AIM OF THE TASK:
Every line from the start of the entries up to and including the one bearing "bm.transform(Matrix.Translation(centre) @ rot" must be printed verbatim, without the pictures.

Collected data
■ ■ ■ ■ ■ ■ ■
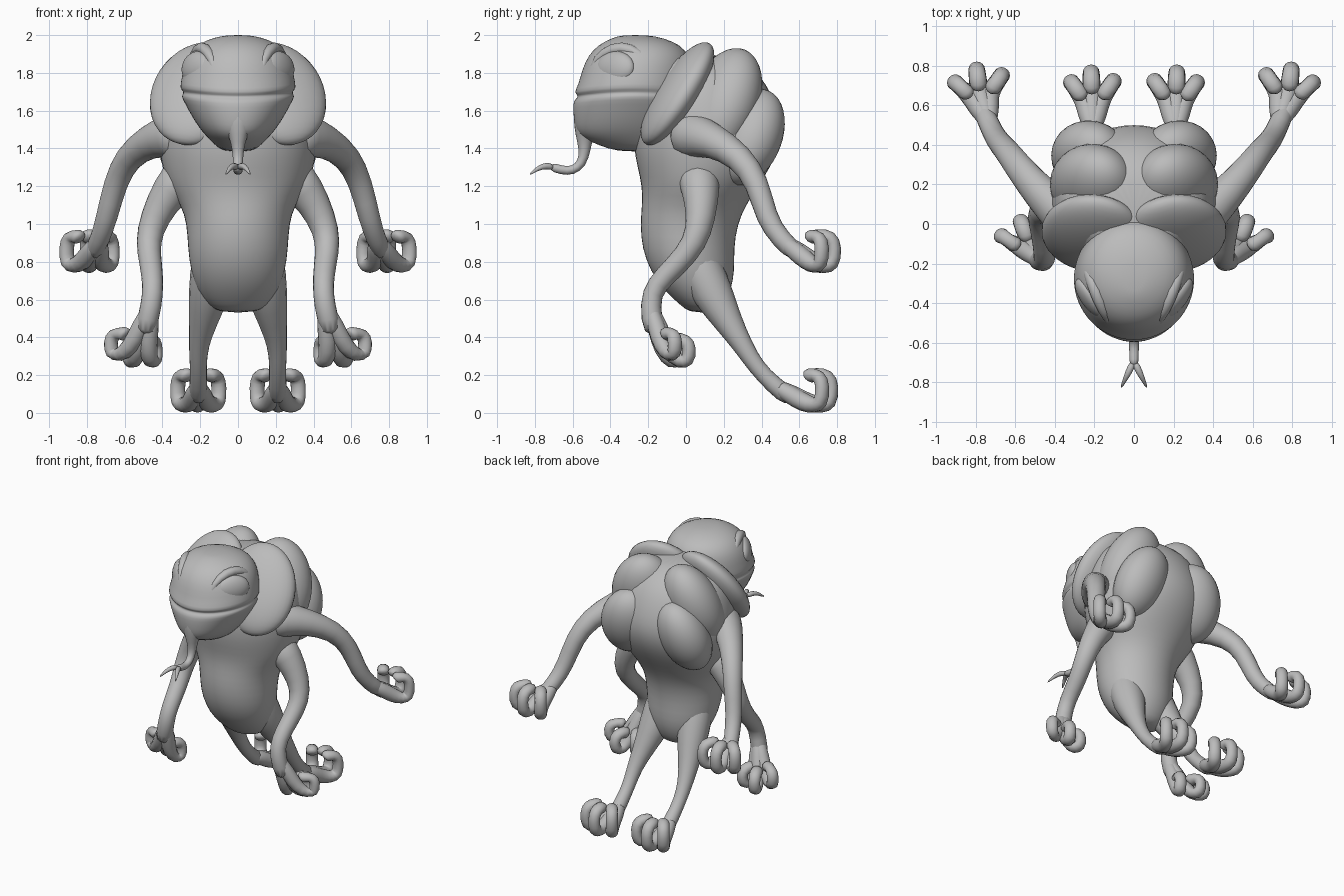
import bpy, bmesh, math
from mathutils import Vector, Matrix

skin = bpy.data.materials.new("grey_skin")
skin.diffuse_color = (0.5, 0.5, 0.5, 1)


def finish(name, bm, mirror=True, subsurf=1):
    bmesh.ops.recalc_face_normals(bm, faces=bm.faces)
    for f in bm.faces:
        f.smooth = True
    me = bpy.data.meshes.new(name)
    bm.to_mesh(me)
    bm.free()
    me.materials.append(skin)
    ob = bpy.data.objects.new(name, me)
    bpy.context.collection.objects.link(ob)
    if mirror:
        ob.modifiers.new("mirror", 'MIRROR').use_mirror_merge = False
    if subsurf:
        m = ob.modifiers.new("smooth", 'SUBSURF')
        m.levels = m.render_levels = subsurf
    return ob


def loft(bm, rings):
    """Skin a list of closed rings and cap both ends."""
    rows = [[bm.verts.new(p) for p in r] for r in rings]
    n = len(rows[0])
    for a, b in zip(rows, rows[1:]):
        for i in range(n):
            bm.faces.new((a[i], a[(i + 1) % n], b[(i + 1) % n], b[i]))
    bm.faces.new(rows[0])
    bm.faces.new(rows[-1])


def tube(bm, path, n=10):
    """Limb through (x, y, z, radius) points."""
    pts = [Vector(p[:3]) for p in path]
    rings = []
    for i, c in enumerate(pts):
        t = Vector((0, 0, 0))
        if i > 0:
            t += (c - pts[i - 1]).normalized()
        if i < len(pts) - 1:
            t += (pts[i + 1] - c).normalized()
        t.normalize()
        u = Vector((1, 0, 0))
        u = (u - t * u.dot(t)).normalized()
        v = t.cross(u)
        r = path[i][3] * 1.05
        rings.append([c + r * (math.cos(k * math.tau / n) * u + math.sin(k * math.tau / n) * v)
                      for k in range(n)])
    loft(bm, rings)


def stack(name, stations, n=24, lift=0.0):
    """Body of horizontal ovals: (z, front y, back y, half width)."""
    rings = []
    for z, y0, y1, rx in stations:
        ring = []
        for k in range(n):
            a = k * math.tau / n
            x = rx * 1.01 * math.cos(a)
            ring.append((x, (y0 + y1) / 2 + (y1 - y0) / 2 * math.sin(a), z + lift * x * x))
        rings.append(ring)
    bm = bmesh.new()
    loft(bm, rings)
    return finish(name, bm, mirror=False)


def ellipsoid(name, centre, radii, rot):
    bm = bmesh.new()
    bmesh.ops.create_uvsphere(bm, u_segments=32, v_segments=20, radius=1)
    bm.transform(Matrix.Translation(centre) @ rot @ Matrix.Diagonal((*radii, 1)))
    return finish(name, bm, subsurf=0)


def limb(name, path, knuckles, rise, r):
    """Limb ending in a fanned palm with three curled digits."""
    bm = bmesh.new()
    tube(bm, path)
    wrist, base = Vector(path[-2][:3]), Vector(path[-1][:3])
    up = Vector((0, 0, 1))
    for k in knuckles:
        k = Vector(k)
        d = Vector((k.x - base.x, k.y - base.y, 0)).normalized()
        digit = [wrist, wrist.lerp(k, 0.4).lerp(base, 0.25), base.lerp(k, 0.5), k,
                 k + d * 0.045 + up * 0.01, k + d * 0.055 + up * rise * 0.6,
                 k + d * 0.035 + up * rise * 0.95, k - d * 0.03 + up * rise,
                 k - d * 0.05 + up * rise * 0.85]
        radii = [0.9, 1.2, 1.2, 1.05, 1.05, 0.95, 1, 1.1, 0.85]
        tube(bm, [(*p, r * s) for p, s in zip(digit, radii)], 8)
    finish(name, bm)


# Torso
stack("torso", [
    (0.53, 0.02, 0.16, 0.09), (0.57, -0.03, 0.2, 0.16), (0.65, -0.12, 0.24, 0.215),
    (0.75, -0.19, 0.26, 0.25), (0.87, -0.235, 0.255, 0.265), (1.0, -0.245, 0.275, 0.27),
    (1.1, -0.235, 0.32, 0.30), (1.2, -0.235, 0.385, 0.37), (1.3, -0.26, 0.45, 0.40),
    (1.4, -0.28, 0.495, 0.42), (1.5, -0.28, 0.51, 0.42), (1.6, -0.27, 0.49, 0.41),
    (1.7, -0.25, 0.45, 0.385), (1.78, -0.2, 0.40, 0.35), (1.85, -0.15, 0.32, 0.28),
    (1.90, -0.1, 0.21, 0.17)])

# Head with a pinched mouth line
stack("head", [
    (1.38, -0.36, -0.08, 0.08), (1.42, -0.47, -0.06, 0.125), (1.46, -0.56, -0.04, 0.17),
    (1.50, -0.585, -0.02, 0.205), (1.55, -0.595, 0.0, 0.24), (1.62, -0.60, 0.03, 0.28),
    (1.655, -0.595, 0.03, 0.30),
    (1.668, -0.575, 0.03, 0.288), (1.682, -0.575, 0.03, 0.288), (1.695, -0.595, 0.03, 0.307),
    (1.74, -0.57, 0.03, 0.298), (1.82, -0.55, 0.03, 0.285), (1.89, -0.52, 0.02, 0.255),
    (1.95, -0.465, -0.03, 0.20), (1.985, -0.39, -0.12, 0.12), (2.0, -0.34, -0.2, 0.05)],
    n=32, lift=0.25)

# Eyes with brow and cheek ridges around them
face = Vector((0.8, -0.58, 0.14)).to_track_quat('Z', 'Y').to_matrix().to_4x4()
ellipsoid("eye", (0.217, -0.375, 1.825), (0.12, 0.09, 0.05), face)
bm = bmesh.new()
tube(bm, [(0.125, -0.5, 1.79, 0.015), (0.13, -0.48, 1.87, 0.025), (0.175, -0.39, 1.935, 0.034),
          (0.21, -0.29, 1.93, 0.034), (0.25, -0.2, 1.86, 0.02)])
finish("brow", bm)
bm = bmesh.new()
tube(bm, [(0.14, -0.5, 1.77, 0.015), (0.205, -0.46, 1.735, 0.02), (0.265, -0.35, 1.735, 0.02),
          (0.272, -0.23, 1.79, 0.015)])
finish("cheek", bm)

# Forked tongue hanging from the chin
bm = bmesh.new()
tube(bm, [(0, -0.48, 1.60, 0.13), (0, -0.52, 1.53, 0.085), (0, -0.54, 1.47, 0.048),
          (0, -0.535, 1.39, 0.030), (0, -0.55, 1.32, 0.026), (0, -0.60, 1.28, 0.025),
          (0, -0.66, 1.285, 0.024), (0, -0.72, 1.305, 0.024)])
finish("tongue", bm, mirror=False)
bm = bmesh.new()
tube(bm, [(0.005, -0.70, 1.30, 0.02), (0.025, -0.745, 1.31, 0.018), (0.045, -0.785, 1.295, 0.013),
          (0.066, -0.83, 1.26, 0.004)], 8)
finish("tongue_fork", bm)

# Three layers of overlapping mane lobes, inner ends swept forward
for name, c, r, tilt, lean, sweep in [
        ("front_mane", (0.21, -0.045, 1.69), (0.255, 0.105, 0.32), -0.58, -0.16, 0.2),
        ("middle_mane", (0.205, 0.195, 1.63), (0.22, 0.18, 0.32), -0.42, -0.05, 0.5),
        ("back_mane", (0.22, 0.335, 1.46), (0.20, 0.165, 0.27), -0.42, -0.05, 0.5)]:
    ellipsoid(name, c, r, Matrix.Rotation(sweep, 4, 'Z') @ Matrix.Rotation(tilt, 4, 'X')
              @ Matrix.Rotation(lean, 4, 'Y'))

# Upper arms
limb("upper_arm", [
    (0.27, 0.0, 1.47, 0.15), (0.36, 0.05, 1.47, 0.12), (0.47, 0.15, 1.44, 0.09),
    (0.585, 0.29, 1.355, 0.073), (0.65, 0.38, 1.22, 0.063), (0.695, 0.425, 1.03, 0.058),
    (0.73, 0.50, 0.92, 0.052), (0.775, 0.60, 0.83, 0.054)],
    [(0.87, 0.685, 0.775), (0.79, 0.735, 0.775), (0.695, 0.715, 0.775)], 0.165, 0.044)

# Lower arms
limb("lower_arm", [
    (0.26, 0.06, 1.28, 0.13), (0.36, 0.08, 1.18, 0.10), (0.445, 0.08, 1.03, 0.078),
    (0.48, 0.05, 0.90, 0.066), (0.46, -0.05, 0.78, 0.06), (0.45, -0.16, 0.68, 0.056),
    (0.455, -0.195, 0.58, 0.055), (0.50, -0.165, 0.40, 0.062)],
    [(0.63, -0.085, 0.30), (0.555, -0.03, 0.265), (0.46, -0.08, 0.265)], 0.125, 0.043)

# Legs
limb("leg", [
    (0.10, 0.02, 0.96, 0.10), (0.13, 0.06, 0.80, 0.12), (0.15, 0.135, 0.64, 0.115),
    (0.185, 0.225, 0.48, 0.075), (0.21, 0.305, 0.35, 0.052), (0.21, 0.37, 0.245, 0.044),
    (0.21, 0.46, 0.15, 0.046), (0.21, 0.57, 0.065, 0.056)],
    [(0.29, 0.68, 0.04), (0.215, 0.72, 0.04), (0.13, 0.685, 0.04)], 0.165, 0.044)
■ ■ ■ ■ ■ ■ ■
ANSWER SECTION:
import bpy, bmesh, math
from mathutils import Vector, Matrix

skin = bpy.data.materials.new("grey_skin")
skin.diffuse_color = (0.5, 0.5, 0.5, 1)


def finish(name, bm, mirror=True, subsurf=1):
    bmesh.ops.recalc_face_normals(bm, faces=bm.faces)
    for f in bm.faces:
        f.smooth = True
    me = bpy.data.meshes.new(name)
    bm.to_mesh(me)
    bm.free()
    me.materials.append(skin)
    ob = bpy.data.objects.new(name, me)
    bpy.context.collection.objects.link(ob)
    if mirror:
        ob.modifiers.new("mirror", 'MIRROR').use_mirror_merge = False
    if subsurf:
        m = ob.modifiers.new("smooth", 'SUBSURF')
        m.levels = m.render_levels = subsurf
    return ob


def loft(bm, rings):
    """Skin a list of closed rings and cap both ends."""
    rows = [[bm.verts.new(p) for p in r] for r in rings]
    n = len(rows[0])
    for a, b in zip(rows, rows[1:]):
        for i in range(n):
            bm.faces.new((a[i], a[(i + 1) % n], b[(i + 1) % n], b[i]))
    bm.faces.new(rows[0])
    bm.faces.new(rows[-1])


def tube(bm, path, n=10):
    """Limb through (x, y, z, radius) points."""
    pts = [Vector(p[:3]) for p in path]
    rings = []
    for i, c in enumerate(pts):
        t = Vector((0, 0, 0))
        if i > 0:
            t += (c - pts[i - 1]).normalized()
        if i < len(pts) - 1:
            t += (pts[i + 1] - c).normalized()
        t.normalize()
        u = Vector((1, 0, 0))
        u = (u - t * u.dot(t)).normalized()
        v = t.cross(u)
        r = path[i][3] * 1.05
        rings.append([c + r * (math.cos(k * math.tau / n) * u + math.sin(k * math.tau / n) * v)
                      for k in range(n)])
    loft(bm, rings)


def stack(name, stations, n=24, lift=0.0):
    """Body of horizontal ovals: (z, front y, back y, half width)."""
    rings = []
    for z, y0, y1, rx in stations:
        ring = []
        for k in range(n):
            a = k * math.tau / n
            x = rx * 1.01 * math.cos(a)
            ring.append((x, (y0 + y1) / 2 + (y1 - y0) / 2 * math.sin(a), z + lift * x * x))
        rings.append(ring)
    bm = bmesh.new()
    loft(bm, rings)
    return finish(name, bm, mirror=False)


def ellipsoid(name, centre, radii, rot):
    bm = bmesh.new()
    bmesh.ops.create_uvsphere(bm, u_segments=32, v_segments=20, radius=1)
    bm.transform(Matrix.Translation(centre) @ rot @ Matrix.Diagonal((*radii, 1)))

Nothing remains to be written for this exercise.